It’s that blah feeling that’s become the defining emotion of 2021.

Not flourishing, not depressed. A general feeling of apathy and a lack of motivation. An absence of well-being.

Sound familiar? You’ve encountered it in your clients, your children, your partner or yourself.

It’s normal to experience it, given how the world has changed this past year.

But our job is to motivate our clients to bring about positive, life-improving change.

So how can we work with our clients to achieve this when they’re just waiting for things to change, to finally get better?

Here are a few suggestions to work with a languishing client:

Idea #1: Acknowledge their grief.

Perhaps they were laid off last year from a job they really loved. Maybe they lost someone close to them, or experienced an illness themselves that they might not have fully recovered from. We’re in a different place than we were a year ago, and people are not moving at the same pace that they used to. Try to cultivate patience in yourself so you can offer this emotional space to your clients.

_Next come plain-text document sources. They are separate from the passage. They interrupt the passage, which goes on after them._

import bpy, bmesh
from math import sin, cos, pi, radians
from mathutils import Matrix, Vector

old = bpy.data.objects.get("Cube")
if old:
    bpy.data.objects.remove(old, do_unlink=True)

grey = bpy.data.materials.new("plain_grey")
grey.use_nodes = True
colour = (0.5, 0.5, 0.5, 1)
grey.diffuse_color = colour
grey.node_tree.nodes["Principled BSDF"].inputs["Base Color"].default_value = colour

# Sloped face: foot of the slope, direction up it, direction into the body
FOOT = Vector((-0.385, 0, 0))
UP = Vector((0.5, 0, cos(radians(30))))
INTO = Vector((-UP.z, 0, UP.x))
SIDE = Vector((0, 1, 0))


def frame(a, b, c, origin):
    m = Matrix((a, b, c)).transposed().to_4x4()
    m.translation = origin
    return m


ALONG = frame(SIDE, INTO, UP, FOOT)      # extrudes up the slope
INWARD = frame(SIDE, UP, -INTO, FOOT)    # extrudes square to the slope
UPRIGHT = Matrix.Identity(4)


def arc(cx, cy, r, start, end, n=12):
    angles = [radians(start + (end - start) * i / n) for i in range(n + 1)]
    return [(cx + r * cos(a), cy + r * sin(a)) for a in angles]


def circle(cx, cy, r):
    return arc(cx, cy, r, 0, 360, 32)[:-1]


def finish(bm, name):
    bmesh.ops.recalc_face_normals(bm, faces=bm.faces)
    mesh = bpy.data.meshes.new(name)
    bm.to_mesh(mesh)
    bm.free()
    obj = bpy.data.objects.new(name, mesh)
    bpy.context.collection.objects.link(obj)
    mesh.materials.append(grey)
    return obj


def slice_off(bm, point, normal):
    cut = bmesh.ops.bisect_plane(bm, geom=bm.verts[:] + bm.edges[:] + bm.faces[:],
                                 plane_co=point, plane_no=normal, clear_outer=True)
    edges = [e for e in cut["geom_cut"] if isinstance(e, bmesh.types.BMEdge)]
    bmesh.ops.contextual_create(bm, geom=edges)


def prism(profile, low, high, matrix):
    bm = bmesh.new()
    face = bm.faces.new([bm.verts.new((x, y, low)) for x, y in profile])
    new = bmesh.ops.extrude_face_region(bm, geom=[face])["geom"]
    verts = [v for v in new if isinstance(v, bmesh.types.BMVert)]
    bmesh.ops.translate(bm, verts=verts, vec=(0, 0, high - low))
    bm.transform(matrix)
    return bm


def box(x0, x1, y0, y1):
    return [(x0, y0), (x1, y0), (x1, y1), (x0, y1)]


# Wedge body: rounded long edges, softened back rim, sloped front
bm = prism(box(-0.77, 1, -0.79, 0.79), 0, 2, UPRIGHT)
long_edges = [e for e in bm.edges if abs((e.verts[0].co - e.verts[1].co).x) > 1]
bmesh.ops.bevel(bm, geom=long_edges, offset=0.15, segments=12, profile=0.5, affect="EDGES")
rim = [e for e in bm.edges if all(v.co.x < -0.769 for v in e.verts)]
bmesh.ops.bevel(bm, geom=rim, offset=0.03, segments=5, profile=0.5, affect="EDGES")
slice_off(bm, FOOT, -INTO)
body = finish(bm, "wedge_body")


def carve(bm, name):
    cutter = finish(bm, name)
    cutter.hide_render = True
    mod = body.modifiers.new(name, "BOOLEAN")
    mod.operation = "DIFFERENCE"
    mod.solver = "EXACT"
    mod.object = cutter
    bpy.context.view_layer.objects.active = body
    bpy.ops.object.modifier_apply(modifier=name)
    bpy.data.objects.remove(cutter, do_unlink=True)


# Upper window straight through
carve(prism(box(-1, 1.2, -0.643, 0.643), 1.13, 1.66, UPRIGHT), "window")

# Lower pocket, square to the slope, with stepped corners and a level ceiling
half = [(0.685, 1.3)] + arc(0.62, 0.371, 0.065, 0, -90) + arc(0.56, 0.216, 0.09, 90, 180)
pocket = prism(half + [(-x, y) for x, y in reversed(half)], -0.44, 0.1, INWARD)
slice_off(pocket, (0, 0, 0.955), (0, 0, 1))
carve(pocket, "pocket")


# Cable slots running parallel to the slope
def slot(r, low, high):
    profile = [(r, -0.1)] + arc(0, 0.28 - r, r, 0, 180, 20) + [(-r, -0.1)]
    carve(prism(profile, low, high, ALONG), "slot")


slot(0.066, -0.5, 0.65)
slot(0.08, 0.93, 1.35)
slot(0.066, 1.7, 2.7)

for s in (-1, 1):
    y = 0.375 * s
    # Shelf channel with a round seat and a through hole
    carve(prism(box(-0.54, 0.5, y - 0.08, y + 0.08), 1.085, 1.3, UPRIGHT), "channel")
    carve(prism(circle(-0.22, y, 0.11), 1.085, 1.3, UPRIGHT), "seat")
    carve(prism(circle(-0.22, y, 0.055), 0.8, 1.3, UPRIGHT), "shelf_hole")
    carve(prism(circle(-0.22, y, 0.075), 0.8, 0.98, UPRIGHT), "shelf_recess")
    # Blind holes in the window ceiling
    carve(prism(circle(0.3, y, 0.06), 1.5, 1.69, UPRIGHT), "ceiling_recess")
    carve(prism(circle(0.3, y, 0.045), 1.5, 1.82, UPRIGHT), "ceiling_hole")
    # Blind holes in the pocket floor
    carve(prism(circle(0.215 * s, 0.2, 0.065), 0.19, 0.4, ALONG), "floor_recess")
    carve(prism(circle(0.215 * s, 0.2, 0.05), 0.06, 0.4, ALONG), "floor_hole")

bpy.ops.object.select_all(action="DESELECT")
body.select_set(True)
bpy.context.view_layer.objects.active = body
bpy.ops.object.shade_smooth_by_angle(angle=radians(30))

Idea #2: Call out the elephant in the room.

Is your client feeling financially stable due to all the extra stimulus this year? Are they holding out to apply for jobs until the emergency unemployment benefit expires? If so, acknowledge this with them. But then suggest exploring steps they can take now to feel prepared when September comes. And remind them that everyone (and their uncles) will be scrambling for competitive jobs when that time comes, too.

Andrea Gerson
Post by Andrea Gerson
April 22, 2021
Andrea Gerson is a social worker, career coach and workforce technology founder. Over the past 15 years, she's crafted impactful resumes for over 7,500 clients – many of who have gotten hired at organizations like Google, Apple, and the U.N. She's partnered with dozens of non-profit workforce agencies to lead staff trainings on topics like job search strategies, interview preparation and navigating workplace conflict. Andrea brings a strengths-based, client-centered perspective, and her work is an extension of her commitment to addressing the opportunity gap.